We crossed the Tropic of Cancer (at 23°27′ north) Wednesday morning, then crossed the dateline Thursday morning (which made it again Wednesday morning for us). On Thursday, as we were nearing the boundary of the Northwestern Hawaiian Islands Marine National Monument (wherein lies Midway Island), we sent in our “notice of uninterrupted passage” as required, letting them know of our passage through the monument boundaries and our intended course, which had us passing about 35 miles west of Midway Island.
That evening at sunset while we were eating dinner in the cockpit, we noticed a great huge anvil shaped cloud on the eastern horizon. Wow, we said, look at that thing! Glad we’re not going over there! Well…little did we know that that thing was heading our way. By midnight we were doing our best to dodge bands of squalls as lightning lit up the sky a few miles distant. There wasn’t too much wind in the squalls but lots of rain.
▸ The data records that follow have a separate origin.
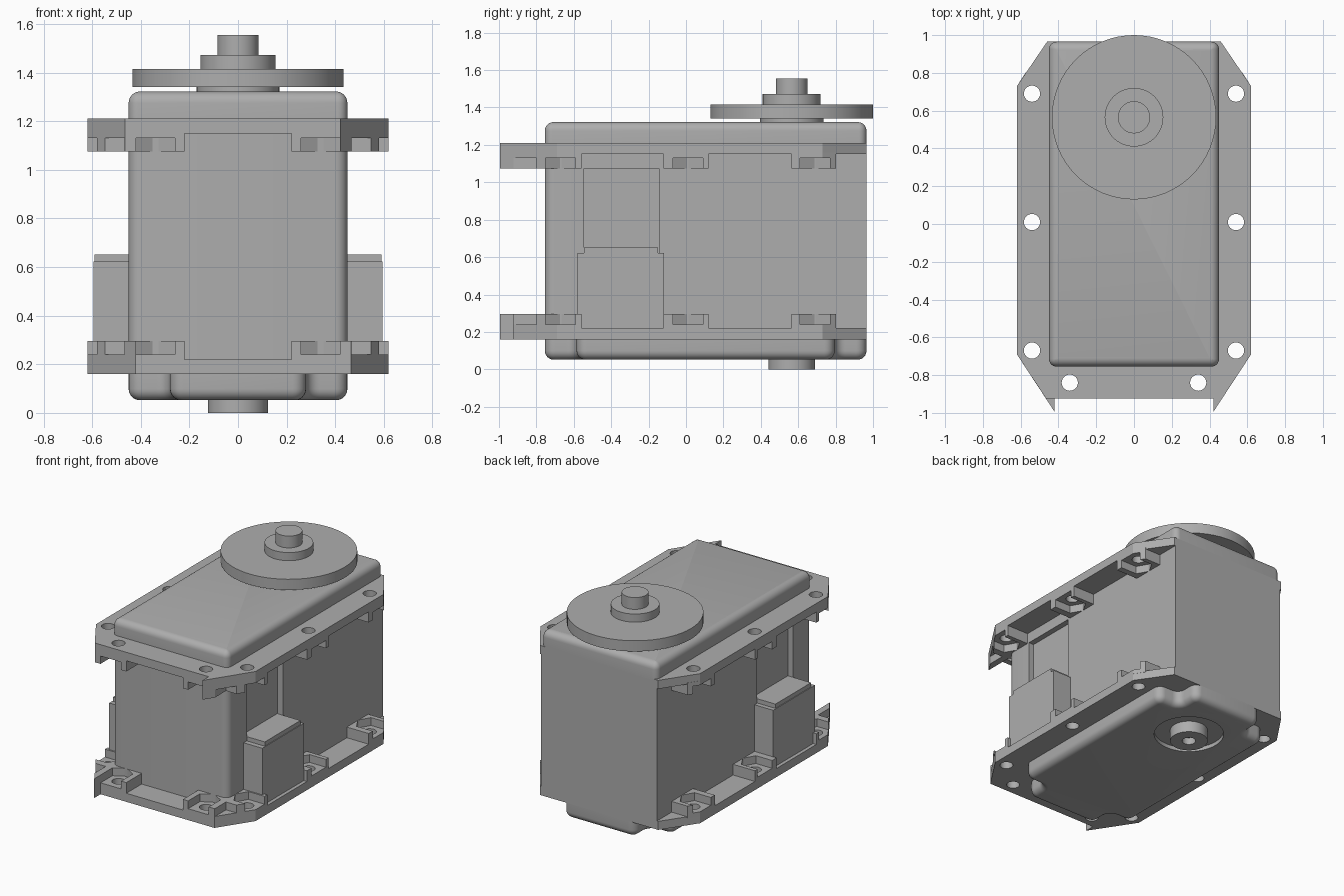
import bpy, bmesh, math
from mathutils import Matrix

if "Cube" in bpy.data.objects:
    bpy.data.objects.remove(bpy.data.objects["Cube"], do_unlink=True)

grey = bpy.data.materials.new("mid_grey")
grey.use_nodes = True
COLOUR = (0.42, 0.42, 0.42, 1)
grey.diffuse_color = COLOUR
grey.node_tree.nodes["Principled BSDF"].inputs["Base Color"].default_value = COLOUR


def prism(name, pts, z0, z1, round_edge=None, radius=0.05, rim=None):
    """Extrude an outline; round chosen upright edges, then the 'top' or 'bottom' rim."""
    bm = bmesh.new()
    base = bm.faces.new([bm.verts.new((x, y, z0)) for x, y in pts])
    top = bmesh.ops.extrude_face_region(bm, geom=[base])
    for v in top["geom"]:
        if isinstance(v, bmesh.types.BMVert):
            v.co.z = z1
    bmesh.ops.recalc_face_normals(bm, faces=bm.faces)
    if round_edge:
        upright = [e for e in bm.edges if abs(e.verts[0].co.z - e.verts[1].co.z) > 1e-4
                   and round_edge(e.verts[0].co)]
        bmesh.ops.bevel(bm, geom=upright, offset=radius, segments=6, profile=0.5, affect='EDGES')
    if rim:
        z = z1 if rim == 'top' else z0
        edges = [e for e in bm.edges if all(abs(v.co.z - z) < 1e-5 for v in e.verts)]
        bmesh.ops.bevel(bm, geom=edges, offset=0.047, segments=6, profile=0.5, affect='EDGES')
    mesh = bpy.data.meshes.new(name)
    bm.to_mesh(mesh)
    bm.free()
    mesh.materials.append(grey)
    ob = bpy.data.objects.new(name, mesh)
    bpy.context.collection.objects.link(ob)
    return ob


def rect(x0, x1, y0, y1):
    return [(x0, y0), (x1, y0), (x1, y1), (x0, y1)]


def circle(x, y, r, n=48):
    return [(x + r * math.cos(2 * math.pi * i / n), y + r * math.sin(2 * math.pi * i / n))
            for i in range(n)]


def flip(pts, side):
    return [(x * side, y) for x, y in pts]


def cut(ob, cutters):
    """Subtract the cutters and bake the result."""
    for c in cutters:
        m = ob.modifiers.new("cut", 'BOOLEAN')
        m.operation, m.solver, m.object = 'DIFFERENCE', 'EXACT', c
    deps = bpy.context.evaluated_depsgraph_get()
    mesh = bpy.data.meshes.new_from_object(ob.evaluated_get(deps))
    ob.modifiers.clear()
    ob.data = mesh


def discard(obs):
    for o in obs:
        bpy.data.objects.remove(o, do_unlink=True)


W, FRONT, BACK = 0.45, -0.755, 0.965
AXIS_Y = 0.565

# Main case with a shallow slot on each side
case = prism("case", rect(-W, W, FRONT, BACK), 0.16, 1.21, lambda c: c.y < 0)
slots = [prism("slot_cutter", flip(rect(0.41, 0.6, -0.545, -0.145), s), 0.2, 1.075) for s in (1, -1)]
cut(case, slots)
discard(slots)
prism("lid", rect(-W, W, FRONT, BACK), 1.2, 1.322, lambda c: True, 0.04, 'top')

# Bottom cover with notched corners and a round recess
N = 0.17
half = [(W - N, FRONT), (W - N, FRONT + N), (W, FRONT + N), (W, BACK - N), (W - N, BACK - N), (W - N, BACK)]
cover = prism("bottom_cover", half + flip(half[::-1], -1), 0.052, 0.17, lambda c: True, 0.055, 'bottom')
recess = [prism("recess_cutter", circle(0, AXIS_Y, 0.23), 0, 0.08)]
cut(cover, recess)
discard(recess)

# Output shaft stack and horn disc
for name, r, z0, z1 in (("horn_spacer", 0.17, 1.3, 1.345), ("horn_disc", 0.435, 1.34, 1.415),
                        ("horn_hub", 0.155, 1.41, 1.472), ("output_shaft", 0.085, 1.465, 1.555)):
    prism(name, circle(0, AXIS_Y, r, 64), z0, z1)

# Lower pivot with a blind hole
pivot = prism("bottom_pivot", circle(0, AXIS_Y, 0.124), 0, 0.1)
bore = [prism("bore_cutter", circle(0, AXIS_Y, 0.045, 24), -0.1, 0.05)]
cut(pivot, bore)
discard(bore)

# Side connectors
for s, label in ((1, "left"), (-1, "right")):
    prism(label + "_connector", flip(rect(0.4, 0.595, -0.58, -0.118), s), 0.21, 0.622)
    prism(label + "_connector_lip", flip(rect(0.4, 0.59, -0.545, -0.15), s), 0.6, 0.652)

# Mounting flange: plate, bosses, screw holes and nut pockets
Z = 0.16
PLATE, FLOOR, TOP = Z + 0.06, Z + 0.08, Z + 0.135
SPIKE = [(0.42, -0.925), (0.42, -0.995)]
PLAIN = [(0.465, -0.925)]
edge = [(0.62, -0.69), (0.62, 0.73), (0.46, BACK)]
outline = PLAIN + edge + flip((SPIKE + edge)[::-1], -1)

screws = [(0.54, 0.69, 0), (0.54, 0.01, 0), (0.54, -0.67, 0), (0.34, -0.84, -90)]
cutters, holes = [], []
for s in (1, -1):
    for x, y, angle in screws:
        holes.append(prism("hole_cutter", flip(circle(x, y, 0.043, 24), s), 0, 0.5))
        a = math.radians(angle)
        pocket = [(0.2, -0.08), (0.2, 0.08), (-0.046, 0.08), (-0.092, 0), (-0.046, -0.08)]
        pts = [(x + u * math.cos(a) - v * math.sin(a), y + u * math.sin(a) + v * math.cos(a))
               for u, v in pocket]
        cutters.append(prism("pocket_cutter", flip(pts, s), FLOOR, 0.5))
    cutters.append(prism("corner_cutter", flip(rect(0.467, 0.58, -1.1, -0.80), s), FLOOR, 0.5))

plate = prism("lower_flange_plate", outline, Z, PLATE)
cut(plate, holes)
flange = [plate]
for s, label in ((1, "left"), (-1, "right")):
    tip = PLAIN if s > 0 else SPIKE[::-1]
    shapes = {
        "back": [(0.42, 0.565), (0.62, 0.565), (0.62, 0.73), (0.573, 0.802), (0.42, 0.802)],
        "middle": rect(0.42, 0.62, -0.12, 0.12),
        "corner": [(0.42, -0.56), (0.42, -0.72), (0.22, -0.72), (0.22, -0.925)]
                  + (tip if s > 0 else tip[::-1]) + [(0.62, -0.69), (0.62, -0.56)],
    }
    for part, pts in shapes.items():
        boss = prism("lower_%s_%s_boss" % (label, part), flip(pts, s), PLATE - 0.01, TOP)
        cut(boss, holes + cutters)
        flange.append(boss)
discard(holes + cutters)

# Upper flange is the lower one turned over
turn = Matrix.Translation((0, 0, 1.37)) @ Matrix.Rotation(math.pi, 4, 'Y')
for part in flange:
    twin = part.copy()
    twin.data = part.data.copy()
    twin.data.transform(turn)
    twin.name = part.name.replace("lower", "upper")
    bpy.context.collection.objects.link(twin)

# Smooth curved walls, keep crisp edges
bpy.ops.object.select_all(action='DESELECT')
for ob in bpy.context.collection.objects:
    if ob.type == 'MESH':
        ob.select_set(True)
        bpy.context.view_layer.objects.active = ob
bpy.ops.object.shade_smooth_by_angle(angle=math.radians(30))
In between, the wind was fluky, so we turned on the engine and left Fritz the autopilot to do its work while we watched from relative safety down below. For a while we heard no thunder from the lightning, which we took to be a good thing. But around 3 AM we were totally surrounded by a lightning squall. We counted the Mississippis between each flash and the rumble. Then came one silent flash, and everything went dark. K hurried over to the instrument panel to reset the switches, and thankfully most of our instruments and equipment came back on. But the autopilot was no longer responding, and our radar was questionable, so we made the decision to head to Midway to see if they’d let us stop for repairs and to check our rig.
The next morning as we approached the island we were very happy to see that it showed up on our radar screen. When we called, we were doubly relieved when the Midway National Wildlife Refuge responded – meaning our VHF radio still worked – and said that they would allow us to come into the harbor and tie to their dock as we made repairs. Since one of the channel markers was out of position they even sent someone out to escort us in.
So here we are safely tied to a dock as we work to get ready to continue our journey home. The folks here have been super friendly and supportive, and we’re extremely grateful. It looks like K will be able to get all our important systems functional again and we’ll be ready to go in a couple of days.